Work instruction: Return the full set of entries below exactly, leaving every image out.
◇ ◇ ◇
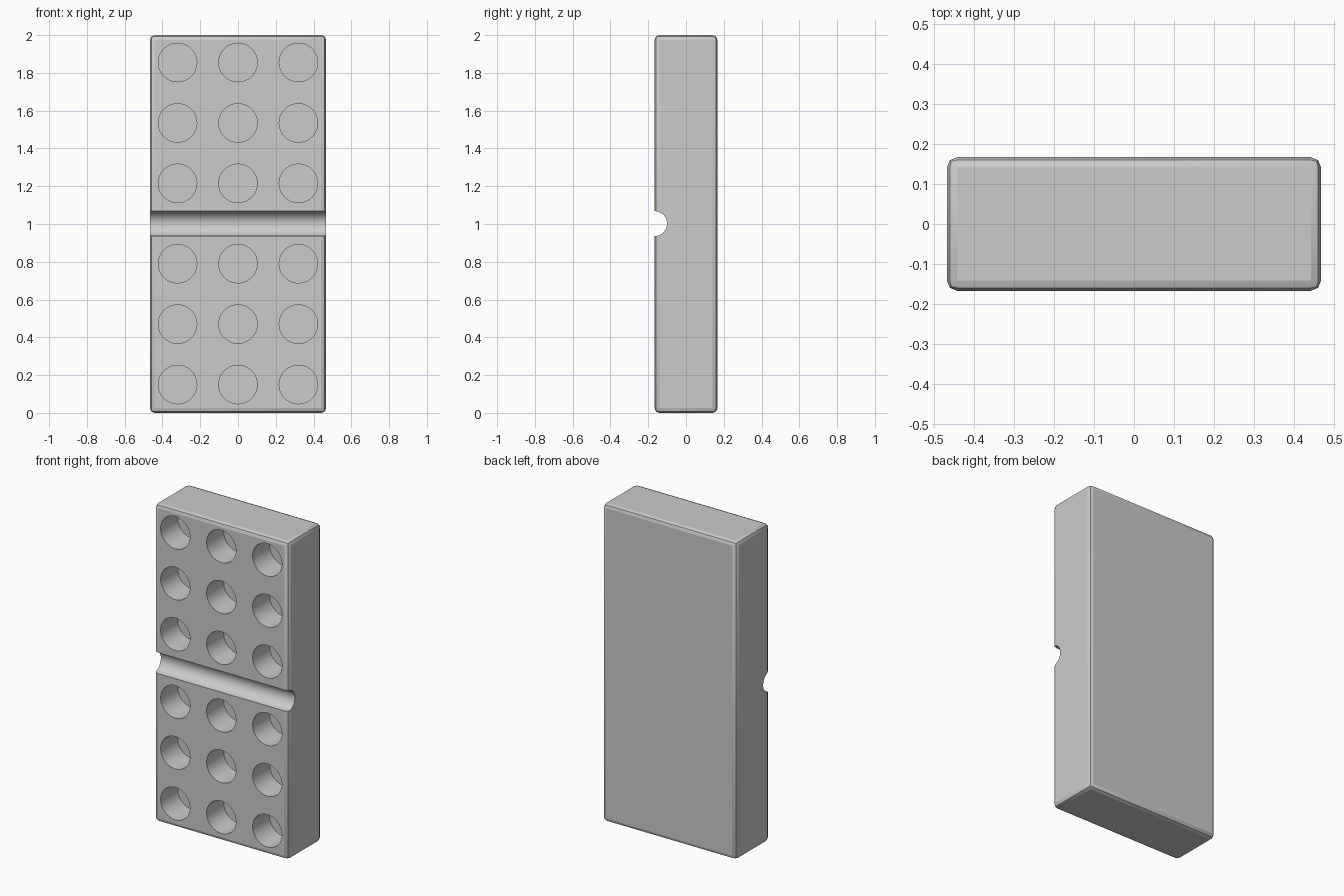
import bpy
from math import radians, pi

cube = bpy.data.objects.get("Cube")
if cube:
    bpy.data.objects.remove(cube, do_unlink=True)

WIDTH, DEPTH, HEIGHT = 0.933, 0.333, 2.0
FRONT = -DEPTH / 2
HOLE_RADIUS, HOLE_DEPTH = 0.102, 0.17
GROOVE_RADIUS = 0.066

grey = bpy.data.materials.new("plain grey")
grey.use_nodes = True
colour = (0.6, 0.6, 0.6, 1)
grey.diffuse_color = colour
grey.node_tree.nodes["Principled BSDF"].inputs["Base Color"].default_value = colour


def cutter(name, radius, length, location, rotation):
    """Hidden cylinder used to carve the tile."""
    bpy.ops.mesh.primitive_cylinder_add(vertices=48, radius=radius, depth=length,
                                        location=location, rotation=rotation)
    obj = bpy.context.object
    obj.name = name
    obj.data.materials.append(grey)
    return obj


def apply_modifier(obj, modifier):
    bpy.context.view_layer.objects.active = obj
    bpy.ops.object.modifier_apply(modifier=modifier.name)


# Tile body with rounded edges
bpy.ops.mesh.primitive_cube_add(size=1, location=(0, 0, HEIGHT / 2))
tile = bpy.context.object
tile.name = "domino_tile"
tile.scale = (WIDTH, DEPTH, HEIGHT)
bpy.ops.object.transform_apply(location=False, rotation=False, scale=True)
tile.data.materials.append(grey)
bevel = tile.modifiers.new("rounded edges", 'BEVEL')
bevel.width = 0.025
bevel.segments = 2
apply_modifier(tile, bevel)

# Dividing groove across the front, and two grids of round pips
cutters = [cutter("groove_cutter", GROOVE_RADIUS, WIDTH + 0.2,
                  (0, FRONT, HEIGHT / 2 + 0.002), (0, pi / 2, 0))]
for bottom_row in (0.15, 1.215):
    for row in range(3):
        for column in (-1, 0, 1):
            cutters.append(cutter("pip_cutter", HOLE_RADIUS, HOLE_DEPTH * 2,
                                  (column * 0.32, FRONT, bottom_row + row * 0.32),
                                  (pi / 2, 0, 0)))

# Carve, then discard the cutters
for obj in cutters:
    carve = tile.modifiers.new("carve", 'BOOLEAN')
    carve.operation = 'DIFFERENCE'
    carve.solver = 'EXACT'
    carve.object = obj
    apply_modifier(tile, carve)
    bpy.data.objects.remove(obj, do_unlink=True)

# Smooth curved walls, crisp edges elsewhere
bpy.ops.object.select_all(action='DESELECT')
tile.select_set(True)
bpy.context.view_layer.objects.active = tile
bpy.ops.object.shade_smooth_by_angle(angle=radians(20))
◇ ◇ ◇
Solved exercise:
import bpy
from math import radians, pi

cube = bpy.data.objects.get("Cube")
if cube:
    bpy.data.objects.remove(cube, do_unlink=True)

WIDTH, DEPTH, HEIGHT = 0.933, 0.333, 2.0
FRONT = -DEPTH / 2
HOLE_RADIUS, HOLE_DEPTH = 0.102, 0.17
GROOVE_RADIUS = 0.066

grey = bpy.data.materials.new("plain grey")
grey.use_nodes = True
colour = (0.6, 0.6, 0.6, 1)
grey.diffuse_color = colour
grey.node_tree.nodes["Principled BSDF"].inputs["Base Color"].default_value = colour


def cutter(name, radius, length, location, rotation):
    """Hidden cylinder used to carve the tile."""
    bpy.ops.mesh.primitive_cylinder_add(vertices=48, radius=radius, depth=length,
                                        location=location, rotation=rotation)
    obj = bpy.context.object
    obj.name = name
    obj.data.materials.append(grey)
    return obj


def apply_modifier(obj, modifier):
    bpy.context.view_layer.objects.active = obj
    bpy.ops.object.modifier_apply(modifier=modifier.name)


# Tile body with rounded edges
bpy.ops.mesh.primitive_cube_add(size=1, location=(0, 0, HEIGHT / 2))
tile = bpy.context.object
tile.name = "domino_tile"
tile.scale = (WIDTH, DEPTH, HEIGHT)
bpy.ops.object.transform_apply(location=False, rotation=False, scale=True)
tile.data.materials.append(grey)
bevel = tile.modifiers.new("rounded edges", 'BEVEL')
bevel.width = 0.025
bevel.segments = 2
apply_modifier(tile, bevel)

# Dividing groove across the front, and two grids of round pips
cutters = [cutter("groove_cutter", GROOVE_RADIUS, WIDTH + 0.2,
                  (0, FRONT, HEIGHT / 2 + 0.002), (0, pi / 2, 0))]
for bottom_row in (0.15, 1.215):
    for row in range(3):
        for column in (-1, 0, 1):
            cutters.append(cutter("pip_cutter", HOLE_RADIUS, HOLE_DEPTH * 2,
                                  (column * 0.32, FRONT, bottom_row + row * 0.32),
                                  (pi / 2, 0, 0)))

# Carve, then discard the cutters
for obj in cutters:
    carve = tile.modifiers.new("carve", 'BOOLEAN')
    carve.operation = 'DIFFERENCE'
    carve.solver = 'EXACT'
    carve.object = obj
    apply_modifier(tile, carve)
    bpy.data.objects.remove(obj, do_unlink=True)

# Smooth curved walls, crisp edges elsewhere
bpy.ops.object.select_all(action='DESELECT')
tile.select_set(True)
bpy.context.view_layer.objects.active = tile
bpy.ops.object.shade_smooth_by_angle(angle=radians(20))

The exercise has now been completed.